■ Dataset content ■

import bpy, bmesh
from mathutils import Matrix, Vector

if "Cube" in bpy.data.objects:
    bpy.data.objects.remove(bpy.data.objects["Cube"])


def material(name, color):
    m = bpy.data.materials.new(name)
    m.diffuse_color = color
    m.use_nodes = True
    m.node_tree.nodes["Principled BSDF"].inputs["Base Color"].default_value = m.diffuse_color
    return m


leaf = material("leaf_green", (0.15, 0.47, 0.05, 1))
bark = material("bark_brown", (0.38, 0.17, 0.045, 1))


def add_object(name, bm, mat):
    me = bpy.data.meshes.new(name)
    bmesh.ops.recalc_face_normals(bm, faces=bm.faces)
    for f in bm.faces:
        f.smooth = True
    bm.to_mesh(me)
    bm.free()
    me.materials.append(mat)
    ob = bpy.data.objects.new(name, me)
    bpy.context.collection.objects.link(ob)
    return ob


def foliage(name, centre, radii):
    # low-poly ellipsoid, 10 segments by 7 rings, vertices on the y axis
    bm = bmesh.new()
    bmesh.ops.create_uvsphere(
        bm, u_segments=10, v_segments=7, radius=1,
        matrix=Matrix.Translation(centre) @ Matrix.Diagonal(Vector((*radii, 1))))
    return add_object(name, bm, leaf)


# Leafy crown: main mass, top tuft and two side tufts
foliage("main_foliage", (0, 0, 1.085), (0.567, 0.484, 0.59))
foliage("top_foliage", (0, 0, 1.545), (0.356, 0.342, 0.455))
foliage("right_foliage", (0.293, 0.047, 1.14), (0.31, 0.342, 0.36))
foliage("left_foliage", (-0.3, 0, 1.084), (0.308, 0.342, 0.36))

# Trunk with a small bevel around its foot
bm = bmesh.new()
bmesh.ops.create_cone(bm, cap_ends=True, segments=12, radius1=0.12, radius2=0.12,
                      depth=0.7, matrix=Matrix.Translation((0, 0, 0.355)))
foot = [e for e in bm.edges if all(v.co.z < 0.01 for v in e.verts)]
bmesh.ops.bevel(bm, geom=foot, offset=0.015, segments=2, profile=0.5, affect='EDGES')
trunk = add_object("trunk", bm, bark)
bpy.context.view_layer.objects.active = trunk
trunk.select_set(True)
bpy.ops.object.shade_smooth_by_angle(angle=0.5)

■ Problem to work on ■
Every line of the listing should be printed again exactly.

■ Answer to this task ■
import bpy, bmesh
from mathutils import Matrix, Vector

if "Cube" in bpy.data.objects:
    bpy.data.objects.remove(bpy.data.objects["Cube"])


def material(name, color):
    m = bpy.data.materials.new(name)
    m.diffuse_color = color
    m.use_nodes = True
    m.node_tree.nodes["Principled BSDF"].inputs["Base Color"].default_value = m.diffuse_color
    return m


leaf = material("leaf_green", (0.15, 0.47, 0.05, 1))
bark = material("bark_brown", (0.38, 0.17, 0.045, 1))


def add_object(name, bm, mat):
    me = bpy.data.meshes.new(name)
    bmesh.ops.recalc_face_normals(bm, faces=bm.faces)
    for f in bm.faces:
        f.smooth = True
    bm.to_mesh(me)
    bm.free()
    me.materials.append(mat)
    ob = bpy.data.objects.new(name, me)
    bpy.context.collection.objects.link(ob)
    return ob


def foliage(name, centre, radii):
    # low-poly ellipsoid, 10 segments by 7 rings, vertices on the y axis
    bm = bmesh.new()
    bmesh.ops.create_uvsphere(
        bm, u_segments=10, v_segments=7, radius=1,
        matrix=Matrix.Translation(centre) @ Matrix.Diagonal(Vector((*radii, 1))))
    return add_object(name, bm, leaf)


# Leafy crown: main mass, top tuft and two side tufts
foliage("main_foliage", (0, 0, 1.085), (0.567, 0.484, 0.59))
foliage("top_foliage", (0, 0, 1.545), (0.356, 0.342, 0.455))
foliage("right_foliage", (0.293, 0.047, 1.14), (0.31, 0.342, 0.36))
foliage("left_foliage", (-0.3, 0, 1.084), (0.308, 0.342, 0.36))

# Trunk with a small bevel around its foot
bm = bmesh.new()
bmesh.ops.create_cone(bm, cap_ends=True, segments=12, radius1=0.12, radius2=0.12,
                      depth=0.7, matrix=Matrix.Translation((0, 0, 0.355)))
foot = [e for e in bm.edges if all(v.co.z < 0.01 for v in e.verts)]
bmesh.ops.bevel(bm, geom=foot, offset=0.015, segments=2, profile=0.5, affect='EDGES')
trunk = add_object("trunk", bm, bark)
bpy.context.view_layer.objects.active = trunk
trunk.select_set(True)
bpy.ops.object.shade_smooth_by_angle(angle=0.5)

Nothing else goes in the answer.